== Records for the task ==
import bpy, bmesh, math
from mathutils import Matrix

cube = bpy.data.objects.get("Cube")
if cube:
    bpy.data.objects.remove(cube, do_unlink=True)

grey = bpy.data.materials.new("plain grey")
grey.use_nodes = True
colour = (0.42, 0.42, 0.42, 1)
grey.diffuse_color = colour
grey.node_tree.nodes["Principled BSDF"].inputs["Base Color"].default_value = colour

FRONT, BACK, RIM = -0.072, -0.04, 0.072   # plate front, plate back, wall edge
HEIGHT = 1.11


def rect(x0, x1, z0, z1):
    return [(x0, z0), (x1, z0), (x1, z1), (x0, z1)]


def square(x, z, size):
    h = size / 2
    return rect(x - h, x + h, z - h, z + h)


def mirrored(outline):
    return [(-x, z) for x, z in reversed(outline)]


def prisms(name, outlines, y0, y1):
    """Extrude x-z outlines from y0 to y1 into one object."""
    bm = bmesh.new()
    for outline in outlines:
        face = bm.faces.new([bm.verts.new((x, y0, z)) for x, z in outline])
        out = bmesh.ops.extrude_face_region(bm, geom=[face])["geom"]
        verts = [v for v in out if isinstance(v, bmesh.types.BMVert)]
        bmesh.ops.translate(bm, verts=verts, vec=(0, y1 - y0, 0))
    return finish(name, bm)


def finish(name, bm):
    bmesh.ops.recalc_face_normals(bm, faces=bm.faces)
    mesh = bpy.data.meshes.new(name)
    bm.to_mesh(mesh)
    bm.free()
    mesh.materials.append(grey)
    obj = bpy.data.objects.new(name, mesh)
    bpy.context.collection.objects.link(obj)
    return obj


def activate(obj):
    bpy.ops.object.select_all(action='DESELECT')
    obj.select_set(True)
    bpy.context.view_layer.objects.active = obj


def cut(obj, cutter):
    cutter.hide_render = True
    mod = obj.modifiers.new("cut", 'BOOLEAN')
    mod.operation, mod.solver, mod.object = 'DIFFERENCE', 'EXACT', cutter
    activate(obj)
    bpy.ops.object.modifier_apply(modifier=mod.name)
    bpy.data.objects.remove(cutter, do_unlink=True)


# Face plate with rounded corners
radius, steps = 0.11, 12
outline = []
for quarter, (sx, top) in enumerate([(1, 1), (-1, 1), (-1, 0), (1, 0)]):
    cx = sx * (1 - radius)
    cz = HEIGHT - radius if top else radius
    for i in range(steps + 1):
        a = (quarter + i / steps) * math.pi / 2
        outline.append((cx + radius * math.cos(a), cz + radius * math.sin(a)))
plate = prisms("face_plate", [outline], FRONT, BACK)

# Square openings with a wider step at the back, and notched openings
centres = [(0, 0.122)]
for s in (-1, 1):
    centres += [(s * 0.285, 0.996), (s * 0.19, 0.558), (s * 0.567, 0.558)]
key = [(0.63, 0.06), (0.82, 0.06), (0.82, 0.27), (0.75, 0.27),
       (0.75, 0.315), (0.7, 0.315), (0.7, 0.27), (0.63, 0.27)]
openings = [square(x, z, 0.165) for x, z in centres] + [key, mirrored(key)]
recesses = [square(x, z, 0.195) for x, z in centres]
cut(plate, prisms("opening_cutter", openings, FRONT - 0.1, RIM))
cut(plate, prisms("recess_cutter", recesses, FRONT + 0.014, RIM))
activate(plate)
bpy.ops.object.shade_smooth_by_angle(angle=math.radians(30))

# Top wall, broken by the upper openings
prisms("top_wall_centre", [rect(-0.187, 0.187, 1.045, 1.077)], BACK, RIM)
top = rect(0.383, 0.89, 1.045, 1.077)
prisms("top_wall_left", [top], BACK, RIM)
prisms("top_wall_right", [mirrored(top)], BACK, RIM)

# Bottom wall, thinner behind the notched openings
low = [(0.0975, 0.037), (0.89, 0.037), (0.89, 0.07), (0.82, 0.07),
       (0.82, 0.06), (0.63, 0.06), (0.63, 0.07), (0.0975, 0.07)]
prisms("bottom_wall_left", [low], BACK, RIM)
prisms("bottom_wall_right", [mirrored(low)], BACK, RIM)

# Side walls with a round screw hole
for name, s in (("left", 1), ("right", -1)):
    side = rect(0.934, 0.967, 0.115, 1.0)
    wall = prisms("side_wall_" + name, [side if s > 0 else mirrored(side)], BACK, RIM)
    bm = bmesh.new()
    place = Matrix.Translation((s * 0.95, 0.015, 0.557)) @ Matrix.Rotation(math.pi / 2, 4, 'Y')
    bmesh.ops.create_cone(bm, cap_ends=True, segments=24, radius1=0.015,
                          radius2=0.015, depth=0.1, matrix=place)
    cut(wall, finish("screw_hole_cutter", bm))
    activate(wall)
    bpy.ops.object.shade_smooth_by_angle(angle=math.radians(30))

== What is expected ==
Reproduce the listing above exactly, in its entirety.

== Problem solution ==
import bpy, bmesh, math
from mathutils import Matrix

cube = bpy.data.objects.get("Cube")
if cube:
    bpy.data.objects.remove(cube, do_unlink=True)

grey = bpy.data.materials.new("plain grey")
grey.use_nodes = True
colour = (0.42, 0.42, 0.42, 1)
grey.diffuse_color = colour
grey.node_tree.nodes["Principled BSDF"].inputs["Base Color"].default_value = colour

FRONT, BACK, RIM = -0.072, -0.04, 0.072   # plate front, plate back, wall edge
HEIGHT = 1.11


def rect(x0, x1, z0, z1):
    return [(x0, z0), (x1, z0), (x1, z1), (x0, z1)]


def square(x, z, size):
    h = size / 2
    return rect(x - h, x + h, z - h, z + h)


def mirrored(outline):
    return [(-x, z) for x, z in reversed(outline)]


def prisms(name, outlines, y0, y1):
    """Extrude x-z outlines from y0 to y1 into one object."""
    bm = bmesh.new()
    for outline in outlines:
        face = bm.faces.new([bm.verts.new((x, y0, z)) for x, z in outline])
        out = bmesh.ops.extrude_face_region(bm, geom=[face])["geom"]
        verts = [v for v in out if isinstance(v, bmesh.types.BMVert)]
        bmesh.ops.translate(bm, verts=verts, vec=(0, y1 - y0, 0))
    return finish(name, bm)


def finish(name, bm):
    bmesh.ops.recalc_face_normals(bm, faces=bm.faces)
    mesh = bpy.data.meshes.new(name)
    bm.to_mesh(mesh)
    bm.free()
    mesh.materials.append(grey)
    obj = bpy.data.objects.new(name, mesh)
    bpy.context.collection.objects.link(obj)
    return obj


def activate(obj):
    bpy.ops.object.select_all(action='DESELECT')
    obj.select_set(True)
    bpy.context.view_layer.objects.active = obj


def cut(obj, cutter):
    cutter.hide_render = True
    mod = obj.modifiers.new("cut", 'BOOLEAN')
    mod.operation, mod.solver, mod.object = 'DIFFERENCE', 'EXACT', cutter
    activate(obj)
    bpy.ops.object.modifier_apply(modifier=mod.name)
    bpy.data.objects.remove(cutter, do_unlink=True)


# Face plate with rounded corners
radius, steps = 0.11, 12
outline = []
for quarter, (sx, top) in enumerate([(1, 1), (-1, 1), (-1, 0), (1, 0)]):
    cx = sx * (1 - radius)
    cz = HEIGHT - radius if top else radius
    for i in range(steps + 1):
        a = (quarter + i / steps) * math.pi / 2
        outline.append((cx + radius * math.cos(a), cz + radius * math.sin(a)))
plate = prisms("face_plate", [outline], FRONT, BACK)

# Square openings with a wider step at the back, and notched openings
centres = [(0, 0.122)]
for s in (-1, 1):
    centres += [(s * 0.285, 0.996), (s * 0.19, 0.558), (s * 0.567, 0.558)]
key = [(0.63, 0.06), (0.82, 0.06), (0.82, 0.27), (0.75, 0.27),
       (0.75, 0.315), (0.7, 0.315), (0.7, 0.27), (0.63, 0.27)]
openings = [square(x, z, 0.165) for x, z in centres] + [key, mirrored(key)]
recesses = [square(x, z, 0.195) for x, z in centres]
cut(plate, prisms("opening_cutter", openings, FRONT - 0.1, RIM))
cut(plate, prisms("recess_cutter", recesses, FRONT + 0.014, RIM))
activate(plate)
bpy.ops.object.shade_smooth_by_angle(angle=math.radians(30))

# Top wall, broken by the upper openings
prisms("top_wall_centre", [rect(-0.187, 0.187, 1.045, 1.077)], BACK, RIM)
top = rect(0.383, 0.89, 1.045, 1.077)
prisms("top_wall_left", [top], BACK, RIM)
prisms("top_wall_right", [mirrored(top)], BACK, RIM)

# Bottom wall, thinner behind the notched openings
low = [(0.0975, 0.037), (0.89, 0.037), (0.89, 0.07), (0.82, 0.07),
       (0.82, 0.06), (0.63, 0.06), (0.63, 0.07), (0.0975, 0.07)]
prisms("bottom_wall_left", [low], BACK, RIM)
prisms("bottom_wall_right", [mirrored(low)], BACK, RIM)

# Side walls with a round screw hole
for name, s in (("left", 1), ("right", -1)):
    side = rect(0.934, 0.967, 0.115, 1.0)
    wall = prisms("side_wall_" + name, [side if s > 0 else mirrored(side)], BACK, RIM)
    bm = bmesh.new()
    place = Matrix.Translation((s * 0.95, 0.015, 0.557)) @ Matrix.Rotation(math.pi / 2, 4, 'Y')
    bmesh.ops.create_cone(bm, cap_ends=True, segments=24, radius1=0.015,
                          radius2=0.015, depth=0.1, matrix=place)
    cut(wall, finish("screw_hole_cutter", bm))
    activate(wall)
    bpy.ops.object.shade_smooth_by_angle(angle=math.radians(30))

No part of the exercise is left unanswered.